*Task description:* Return the records below character for character.

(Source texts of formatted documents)
◆ ◆ ◆ ◆
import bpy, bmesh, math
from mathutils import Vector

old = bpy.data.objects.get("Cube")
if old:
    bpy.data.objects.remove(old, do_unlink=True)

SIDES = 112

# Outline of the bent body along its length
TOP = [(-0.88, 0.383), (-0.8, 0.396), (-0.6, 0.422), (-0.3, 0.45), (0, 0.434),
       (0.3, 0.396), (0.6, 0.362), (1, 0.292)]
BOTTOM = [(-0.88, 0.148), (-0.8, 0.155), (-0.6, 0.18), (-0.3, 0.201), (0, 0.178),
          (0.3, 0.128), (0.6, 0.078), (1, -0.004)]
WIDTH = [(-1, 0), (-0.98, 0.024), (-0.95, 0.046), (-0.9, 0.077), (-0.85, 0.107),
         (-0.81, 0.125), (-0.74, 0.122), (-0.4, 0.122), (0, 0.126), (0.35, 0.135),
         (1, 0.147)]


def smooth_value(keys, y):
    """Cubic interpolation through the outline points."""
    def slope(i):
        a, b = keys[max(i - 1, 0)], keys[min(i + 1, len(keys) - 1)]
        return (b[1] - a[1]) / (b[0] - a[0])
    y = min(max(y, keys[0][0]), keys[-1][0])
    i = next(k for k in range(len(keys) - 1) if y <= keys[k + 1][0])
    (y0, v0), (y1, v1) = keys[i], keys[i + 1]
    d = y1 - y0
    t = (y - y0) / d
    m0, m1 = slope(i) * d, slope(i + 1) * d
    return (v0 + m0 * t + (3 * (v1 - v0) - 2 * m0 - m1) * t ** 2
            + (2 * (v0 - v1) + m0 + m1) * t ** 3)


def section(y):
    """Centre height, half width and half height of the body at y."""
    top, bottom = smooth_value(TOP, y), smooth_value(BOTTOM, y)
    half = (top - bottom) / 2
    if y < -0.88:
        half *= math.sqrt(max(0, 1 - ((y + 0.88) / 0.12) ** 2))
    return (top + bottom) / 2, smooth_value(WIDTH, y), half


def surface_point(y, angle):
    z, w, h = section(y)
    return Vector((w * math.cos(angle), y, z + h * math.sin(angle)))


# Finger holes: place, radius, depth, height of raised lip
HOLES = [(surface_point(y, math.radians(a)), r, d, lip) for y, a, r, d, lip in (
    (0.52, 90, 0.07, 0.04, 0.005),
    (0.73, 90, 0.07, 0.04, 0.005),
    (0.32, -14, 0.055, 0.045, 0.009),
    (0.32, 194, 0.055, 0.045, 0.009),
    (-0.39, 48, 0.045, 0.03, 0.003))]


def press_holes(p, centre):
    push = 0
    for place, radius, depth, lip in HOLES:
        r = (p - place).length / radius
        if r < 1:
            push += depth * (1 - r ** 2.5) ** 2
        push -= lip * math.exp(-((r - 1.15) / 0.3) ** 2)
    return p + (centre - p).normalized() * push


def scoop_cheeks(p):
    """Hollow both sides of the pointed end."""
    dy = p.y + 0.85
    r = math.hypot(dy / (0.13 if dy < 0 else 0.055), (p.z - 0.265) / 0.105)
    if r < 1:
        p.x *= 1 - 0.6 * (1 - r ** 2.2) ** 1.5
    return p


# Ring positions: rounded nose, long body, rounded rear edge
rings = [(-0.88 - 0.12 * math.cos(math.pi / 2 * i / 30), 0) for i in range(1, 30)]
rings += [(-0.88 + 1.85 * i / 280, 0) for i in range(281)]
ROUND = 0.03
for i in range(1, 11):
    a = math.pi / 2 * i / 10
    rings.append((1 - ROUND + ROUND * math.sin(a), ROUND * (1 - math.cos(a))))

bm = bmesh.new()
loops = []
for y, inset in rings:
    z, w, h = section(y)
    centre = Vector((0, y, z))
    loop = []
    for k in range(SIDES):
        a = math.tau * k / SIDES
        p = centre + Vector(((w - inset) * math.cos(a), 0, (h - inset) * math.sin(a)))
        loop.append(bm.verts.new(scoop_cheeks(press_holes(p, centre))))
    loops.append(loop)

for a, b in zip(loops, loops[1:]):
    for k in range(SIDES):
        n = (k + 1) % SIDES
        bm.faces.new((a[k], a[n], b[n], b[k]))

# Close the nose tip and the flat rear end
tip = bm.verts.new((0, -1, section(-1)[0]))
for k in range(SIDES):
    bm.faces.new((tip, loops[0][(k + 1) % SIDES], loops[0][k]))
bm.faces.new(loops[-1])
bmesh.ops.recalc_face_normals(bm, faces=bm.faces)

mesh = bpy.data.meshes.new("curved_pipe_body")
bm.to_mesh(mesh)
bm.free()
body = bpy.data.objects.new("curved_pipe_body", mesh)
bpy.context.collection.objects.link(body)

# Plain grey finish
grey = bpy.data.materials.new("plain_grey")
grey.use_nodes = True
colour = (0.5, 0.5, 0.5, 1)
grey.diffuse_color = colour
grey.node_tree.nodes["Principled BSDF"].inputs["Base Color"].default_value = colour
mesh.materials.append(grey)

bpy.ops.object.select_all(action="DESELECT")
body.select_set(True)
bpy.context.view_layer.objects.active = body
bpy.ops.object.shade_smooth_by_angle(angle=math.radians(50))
◆ ◆ ◆ ◆
*Answer to this task:*
import bpy, bmesh, math
from mathutils import Vector

old = bpy.data.objects.get("Cube")
if old:
    bpy.data.objects.remove(old, do_unlink=True)

SIDES = 112

# Outline of the bent body along its length
TOP = [(-0.88, 0.383), (-0.8, 0.396), (-0.6, 0.422), (-0.3, 0.45), (0, 0.434),
       (0.3, 0.396), (0.6, 0.362), (1, 0.292)]
BOTTOM = [(-0.88, 0.148), (-0.8, 0.155), (-0.6, 0.18), (-0.3, 0.201), (0, 0.178),
          (0.3, 0.128), (0.6, 0.078), (1, -0.004)]
WIDTH = [(-1, 0), (-0.98, 0.024), (-0.95, 0.046), (-0.9, 0.077), (-0.85, 0.107),
         (-0.81, 0.125), (-0.74, 0.122), (-0.4, 0.122), (0, 0.126), (0.35, 0.135),
         (1, 0.147)]


def smooth_value(keys, y):
    """Cubic interpolation through the outline points."""
    def slope(i):
        a, b = keys[max(i - 1, 0)], keys[min(i + 1, len(keys) - 1)]
        return (b[1] - a[1]) / (b[0] - a[0])
    y = min(max(y, keys[0][0]), keys[-1][0])
    i = next(k for k in range(len(keys) - 1) if y <= keys[k + 1][0])
    (y0, v0), (y1, v1) = keys[i], keys[i + 1]
    d = y1 - y0
    t = (y - y0) / d
    m0, m1 = slope(i) * d, slope(i + 1) * d
    return (v0 + m0 * t + (3 * (v1 - v0) - 2 * m0 - m1) * t ** 2
            + (2 * (v0 - v1) + m0 + m1) * t ** 3)


def section(y):
    """Centre height, half width and half height of the body at y."""
    top, bottom = smooth_value(TOP, y), smooth_value(BOTTOM, y)
    half = (top - bottom) / 2
    if y < -0.88:
        half *= math.sqrt(max(0, 1 - ((y + 0.88) / 0.12) ** 2))
    return (top + bottom) / 2, smooth_value(WIDTH, y), half


def surface_point(y, angle):
    z, w, h = section(y)
    return Vector((w * math.cos(angle), y, z + h * math.sin(angle)))


# Finger holes: place, radius, depth, height of raised lip
HOLES = [(surface_point(y, math.radians(a)), r, d, lip) for y, a, r, d, lip in (
    (0.52, 90, 0.07, 0.04, 0.005),
    (0.73, 90, 0.07, 0.04, 0.005),
    (0.32, -14, 0.055, 0.045, 0.009),
    (0.32, 194, 0.055, 0.045, 0.009),
    (-0.39, 48, 0.045, 0.03, 0.003))]


def press_holes(p, centre):
    push = 0
    for place, radius, depth, lip in HOLES:
        r = (p - place).length / radius
        if r < 1:
            push += depth * (1 - r ** 2.5) ** 2
        push -= lip * math.exp(-((r - 1.15) / 0.3) ** 2)
    return p + (centre - p).normalized() * push


def scoop_cheeks(p):
    """Hollow both sides of the pointed end."""
    dy = p.y + 0.85
    r = math.hypot(dy / (0.13 if dy < 0 else 0.055), (p.z - 0.265) / 0.105)
    if r < 1:
        p.x *= 1 - 0.6 * (1 - r ** 2.2) ** 1.5
    return p


# Ring positions: rounded nose, long body, rounded rear edge
rings = [(-0.88 - 0.12 * math.cos(math.pi / 2 * i / 30), 0) for i in range(1, 30)]
rings += [(-0.88 + 1.85 * i / 280, 0) for i in range(281)]
ROUND = 0.03
for i in range(1, 11):
    a = math.pi / 2 * i / 10
    rings.append((1 - ROUND + ROUND * math.sin(a), ROUND * (1 - math.cos(a))))

bm = bmesh.new()
loops = []
for y, inset in rings:
    z, w, h = section(y)
    centre = Vector((0, y, z))
    loop = []
    for k in range(SIDES):
        a = math.tau * k / SIDES
        p = centre + Vector(((w - inset) * math.cos(a), 0, (h - inset) * math.sin(a)))
        loop.append(bm.verts.new(scoop_cheeks(press_holes(p, centre))))
    loops.append(loop)

for a, b in zip(loops, loops[1:]):
    for k in range(SIDES):
        n = (k + 1) % SIDES
        bm.faces.new((a[k], a[n], b[n], b[k]))

# Close the nose tip and the flat rear end
tip = bm.verts.new((0, -1, section(-1)[0]))
for k in range(SIDES):
    bm.faces.new((tip, loops[0][(k + 1) % SIDES], loops[0][k]))
bm.faces.new(loops[-1])
bmesh.ops.recalc_face_normals(bm, faces=bm.faces)

mesh = bpy.data.meshes.new("curved_pipe_body")
bm.to_mesh(mesh)
bm.free()
body = bpy.data.objects.new("curved_pipe_body", mesh)
bpy.context.collection.objects.link(body)

# Plain grey finish
grey = bpy.data.materials.new("plain_grey")
grey.use_nodes = True
colour = (0.5, 0.5, 0.5, 1)
grey.diffuse_color = colour
grey.node_tree.nodes["Principled BSDF"].inputs["Base Color"].default_value = colour
mesh.materials.append(grey)

bpy.ops.object.select_all(action="DESELECT")
body.select_set(True)
bpy.context.view_layer.objects.active = body
bpy.ops.object.shade_smooth_by_angle(angle=math.radians(50))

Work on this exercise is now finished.